Somewhere below is a line with "if (!mats.includes(mat)) mats.push(mat);" and, later, a line with "[-w, y, back]];"; repeat those two lines and all the lines between them, exactly as they are.

LISTED ENTRIES below:

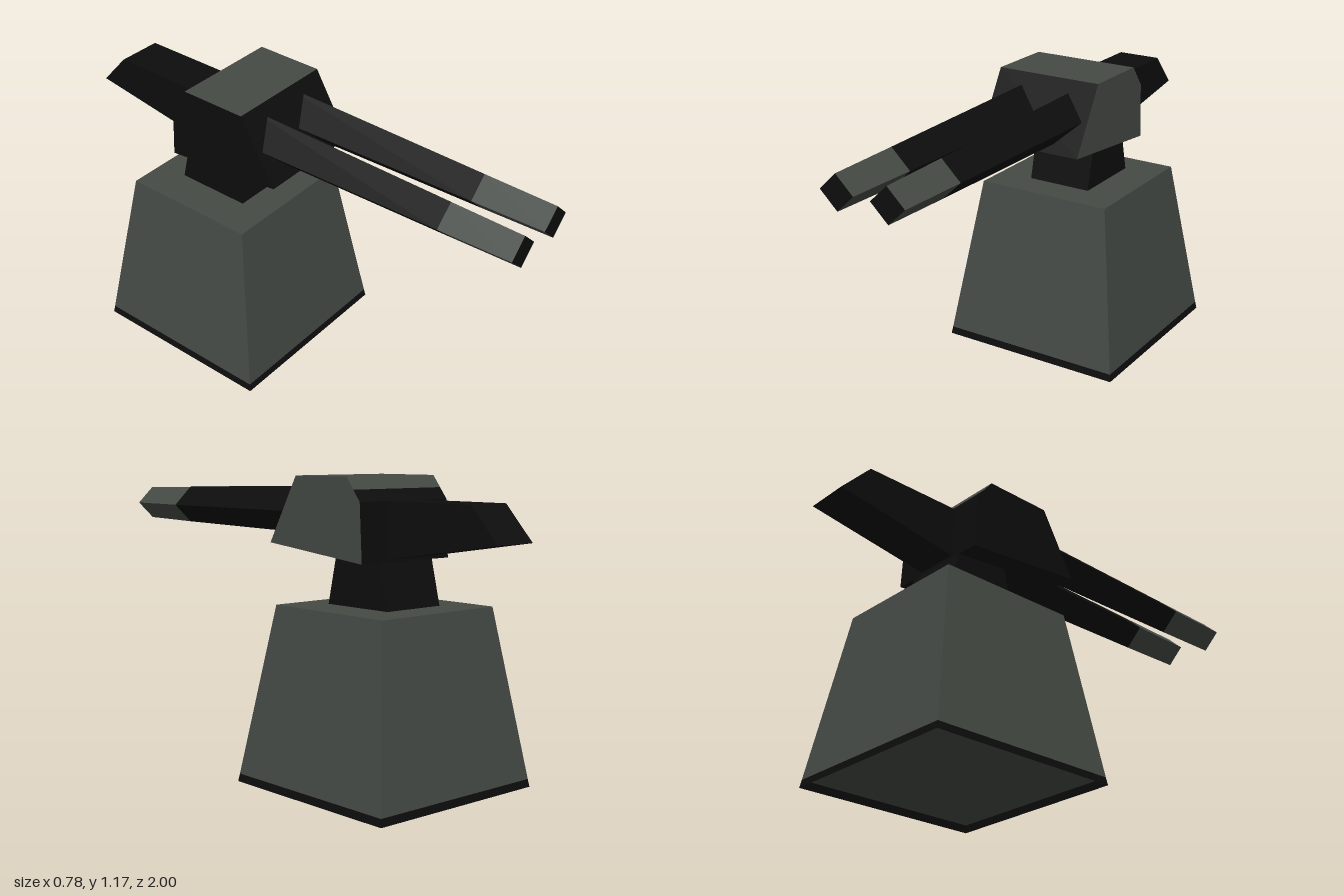
import * as THREE from 'three';

const gray = new THREE.MeshStandardMaterial({ color: 0x454a45 });
gray.name = 'grey armour';
const black = new THREE.MeshStandardMaterial({ color: 0x0d0d0d });
black.name = 'black metal';
const blackOpen = new THREE.MeshStandardMaterial({ color: 0x0d0d0d, side: THREE.DoubleSide });
blackOpen.name = 'black skirt';

// Flat-faced loft between two rings of [x, y, z]; rings run counter-clockwise about the loft axis.
// pick(face) gives each face's material: side number, 'start' or 'end'; null leaves it out.
function loft(name, a, b, pick) {
  const n = a.length, pos = [], mats = [];
  const geo = new THREE.BufferGeometry();
  const addFace = (corners, key) => {
    const mat = pick(key);
    if (!mat) return;
    if (!mats.includes(mat)) mats.push(mat);
    const start = pos.length / 3;
    for (let i = 1; i < corners.length - 1; i++) {
      pos.push(...corners[0], ...corners[i], ...corners[i + 1]);
    }
    geo.addGroup(start, pos.length / 3 - start, mats.indexOf(mat));
  };
  for (let i = 0; i < n; i++) {
    const j = (i + 1) % n;
    addFace([a[i], a[j], b[j], b[i]], i);
  }
  addFace([...a].reverse(), 'start');
  addFace(b, 'end');
  geo.setAttribute('position', new THREE.Float32BufferAttribute(pos, 3));
  geo.computeVertexNormals();
  const mesh = new THREE.Mesh(geo, mats.length > 1 ? mats : mats[0]);
  mesh.name = name;
  return mesh;
}

// Horizontal rectangle at height y
const rect = (w, y, back, front) =>
  [[-w, y, front], [w, y, front], [w, y, back], [-w, y, back]];

// Upright diamond at depth z
const diamond = (cx, cy, w, h, z) =>
  [[cx + w, cy, z], [cx, cy + h, z], [cx - w, cy, z], [cx, cy - h, z]];

// Side profile of [z, y] points placed at x
const profileAt = (profile, x) => profile.map(([z, y]) => [x, y, z]);

export function createModel() {
  const model = new THREE.Group();
  model.name = 'twin barrel turret';

  // Pedestal with an open black skirt around its foot
  const foot = rect(0.385, 0.03, -0.765, 0.013);
  model.add(loft('pedestal', foot, rect(0.285, 0.685, -0.66, -0.09), () => gray));
  model.add(loft('skirt', rect(0.39, 0, -0.77, 0.018), foot,
    (f) => (typeof f === 'number' ? blackOpen : null)));

  // Neck
  model.add(loft('neck', rect(0.135, 0.688, -0.532, -0.217),
    rect(0.135, 0.9, -0.48, -0.265), () => black));

  // Head: grey roof, upper bevel and one cheek, black elsewhere
  const head = [[-0.41, 1.167], [-0.13, 1.167], [0.02, 0.91],
    [-0.49, 0.86], [-0.478, 1.08], [-0.445, 1.122]];
  model.add(loft('head', profileAt(head, -0.222), profileAt(head, 0.222),
    (f) => ([0, 5, 'end'].includes(f) ? gray : black)));

  // Tail counterweight
  const tail = [[-0.88, 1.08], [-0.46, 1.08], [-0.46, 0.866], [-1, 0.95]];
  model.add(loft('tail', profileAt(tail, -0.09), profileAt(tail, 0.09), () => black));

  // Tapered diamond barrels with grey muzzles
  for (const side of [-1, 1]) {
    const x = side * 0.106;
    const joint = diamond(x, 1.028, 0.077, 0.073, 0.71);
    const barrel = new THREE.Group();
    barrel.name = side > 0 ? 'leftBarrel' : 'rightBarrel';
    barrel.add(loft('barrelTube', diamond(x, 1.032, 0.096, 0.09, -0.2), joint, () => black));
    barrel.add(loft('muzzle', joint, diamond(x, 1.028, 0.071, 0.067, 1),
      (f) => (f === 'start' ? null : f === 'end' ? black : gray)));
    model.add(barrel);
  }
  return model;
}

End of LISTED ENTRIES.

• _ANSWER SPACE_:
    if (!mats.includes(mat)) mats.push(mat);
    const start = pos.length / 3;
    for (let i = 1; i < corners.length - 1; i++) {
      pos.push(...corners[0], ...corners[i], ...corners[i + 1]);
    }
    geo.addGroup(start, pos.length / 3 - start, mats.indexOf(mat));
  };
  for (let i = 0; i < n; i++) {
    const j = (i + 1) % n;
    addFace([a[i], a[j], b[j], b[i]], i);
  }
  addFace([...a].reverse(), 'start');
  addFace(b, 'end');
  geo.setAttribute('position', new THREE.Float32BufferAttribute(pos, 3));
  geo.computeVertexNormals();
  const mesh = new THREE.Mesh(geo, mats.length > 1 ? mats : mats[0]);
  mesh.name = name;
  return mesh;
}

// Horizontal rectangle at height y
const rect = (w, y, back, front) =>
  [[-w, y, front], [w, y, front], [w, y, back], [-w, y, back]];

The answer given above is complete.